- Problem to work on:
Your answer should be one number: how many lines below hold the word "convex".
Start of Block
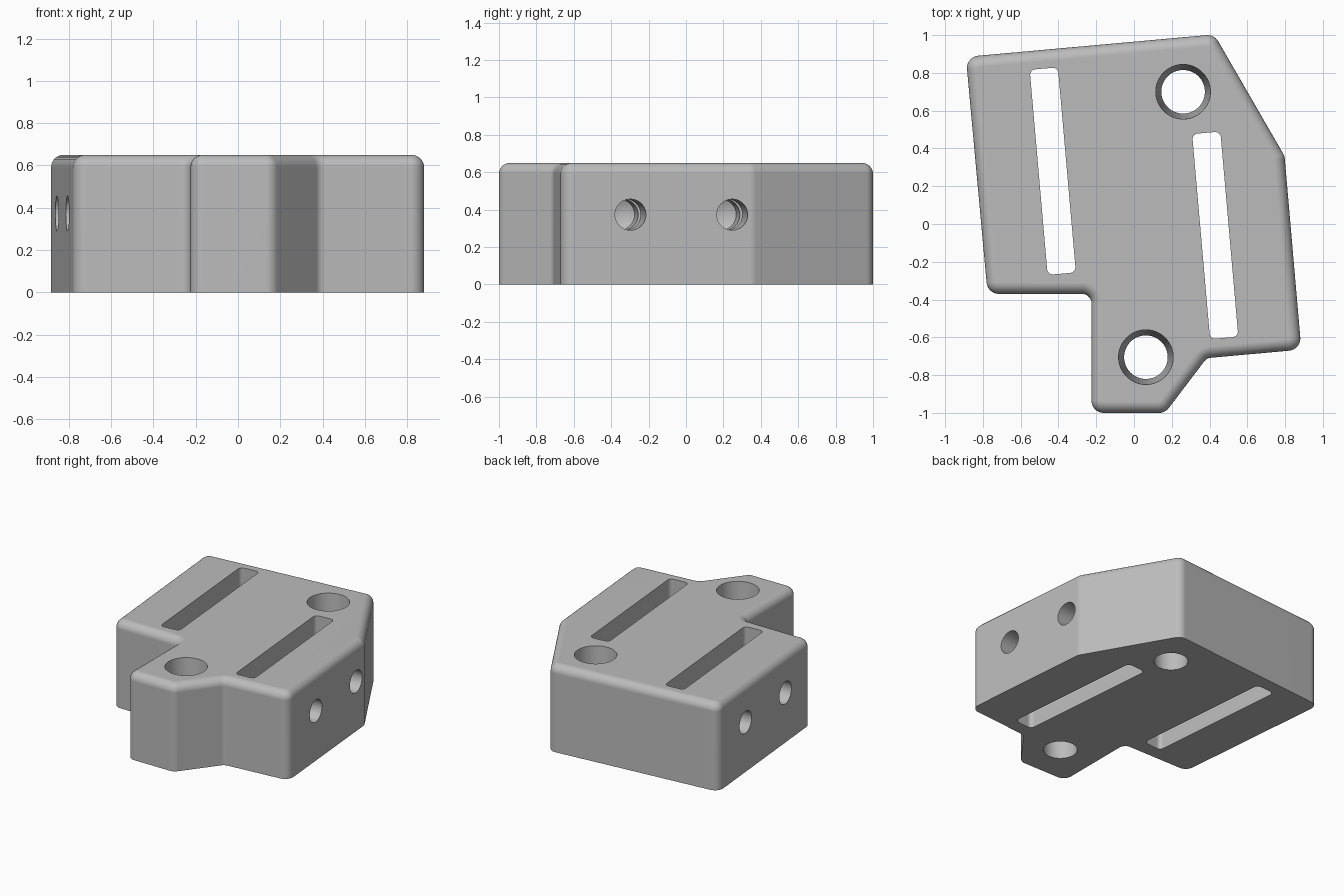
import bpy, bmesh, math
from mathutils import Vector, Matrix

H = 0.65                    # block height
FILLET = 0.06               # rounding of the top rim
TILT = math.radians(5)      # lean of the slots and cross holes

if "Cube" in bpy.data.objects:
    bpy.data.objects.remove(bpy.data.objects["Cube"])

grey = bpy.data.materials.new("grey")
grey.use_nodes = True
grey.diffuse_color = (0.5, 0.5, 0.5, 1)
grey.node_tree.nodes["Principled BSDF"].inputs["Base Color"].default_value = (0.5, 0.5, 0.5, 1)


def rounded(points, inset=0, convex=0.065, concave=0.05, steps=7):
    """Counter-clockwise outline with rounded corners, shrunk by inset."""
    out = []
    for i, p in enumerate(points):
        p = Vector(p)
        d1 = (p - Vector(points[i - 1])).normalized()
        d2 = (Vector(points[(i + 1) % len(points)]) - p).normalized()
        n1, n2 = Vector((d1.y, -d1.x)), Vector((d2.y, -d2.x))
        side = 1 if d1.cross(d2) > 0 else -1
        radius = convex if side > 0 else concave
        centre = p - side * radius * (n1 + n2) / (1 + n1.dot(n2))
        turn = math.atan2(d1.cross(d2), d1.dot(d2))
        for k in range(steps + 1):
            n = Matrix.Rotation(turn * k / steps, 2) @ n1
            out.append(centre + n * (side * radius - inset))
    return out


def loft(name, loops):
    """Closed solid through stacked (outline, z) loops."""
    bm = bmesh.new()
    rings = [[bm.verts.new((p.x, p.y, z)) for p in loop] for loop, z in loops]
    for a, b in zip(rings, rings[1:]):
        for i in range(len(a)):
            bm.faces.new((a[i - 1], a[i], b[i], b[i - 1]))
    bm.faces.new(rings[0][::-1])
    bm.faces.new(rings[-1])
    return finish(name, bm)


def finish(name, bm):
    bmesh.ops.recalc_face_normals(bm, faces=bm.faces)
    mesh = bpy.data.meshes.new(name)
    bm.to_mesh(mesh)
    bm.free()
    mesh.materials.append(grey)
    obj = bpy.data.objects.new(name, mesh)
    bpy.context.collection.objects.link(obj)
    return obj


# Block body with a quarter-round top rim
corners = [(-0.89, 0.885), (-0.775, -0.37), (-0.225, -0.37), (-0.225, -1),
           (0.165, -1), (0.385, -0.71), (0.886, -0.665), (0.797, 0.36), (0.425, 1.0035)]
loops = [(rounded(corners), 0)]
for k in range(8):
    a = math.pi / 2 * k / 7
    loops.append((rounded(corners, FILLET * (1 - math.cos(a))), H - FILLET + FILLET * math.sin(a)))
block = loft("mounting_block", loops)

cutters = []

# Tapered vertical bolt holes
for x, y in ((0.26, 0.70), (0.063, -0.705)):
    bm = bmesh.new()
    bmesh.ops.create_cone(bm, cap_ends=True, segments=64, radius1=0.113, radius2=0.147,
                          depth=H + 0.1, matrix=Matrix.Translation((x, y, H / 2)))
    cutters.append(finish("bolt_hole_cutter", bm))

# On each side: one long slot and two blind cross holes through it
for side, mid in ((1, -0.06), (-1, 0.28)):
    frame = Matrix.Translation((0.43 * side, mid, 0)) @ Matrix.Rotation(TILT, 4, "Z")
    rect = [(-0.075, -0.545), (0.075, -0.545), (0.075, 0.545), (-0.075, 0.545)]
    outline = rounded(rect, convex=0.03)
    slot = loft("slot_cutter", [(outline, -0.05), (outline, H + 0.05)])
    slot.data.transform(frame)
    cutters.append(slot)
    for offset in (-0.273, 0.273):
        bm = bmesh.new()
        profile = [(0.6, 0), (0.6, 0.083), (-0.3, 0.083), (-0.35, 0)]
        verts = [bm.verts.new((side * x, offset, 0.373 + r)) for x, r in profile]
        edges = [bm.edges.new(pair) for pair in zip(verts, verts[1:])]
        bmesh.ops.spin(bm, geom=verts + edges, cent=(0, offset, 0.373), axis=(1, 0, 0),
                       angle=math.tau, steps=40)
        bmesh.ops.remove_doubles(bm, verts=bm.verts, dist=0.0005)
        hole = finish("cross_hole_cutter", bm)
        hole.data.transform(frame)
        cutters.append(hole)

# Cut the holes, then shade
bpy.ops.object.select_all(action="DESELECT")
bpy.context.view_layer.objects.active = block
block.select_set(True)
for cutter in cutters:
    cutter.hide_render = True
    mod = block.modifiers.new("cut", "BOOLEAN")
    mod.operation, mod.solver, mod.object = "DIFFERENCE", "EXACT", cutter
    bpy.ops.object.modifier_apply(modifier=mod.name)
    bpy.data.objects.remove(cutter)
bpy.ops.object.shade_smooth_by_angle(angle=math.radians(25))
weighted = block.modifiers.new("even_shading", "WEIGHTED_NORMAL")
weighted.keep_sharp = True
End of Block
- Solution for this task:
3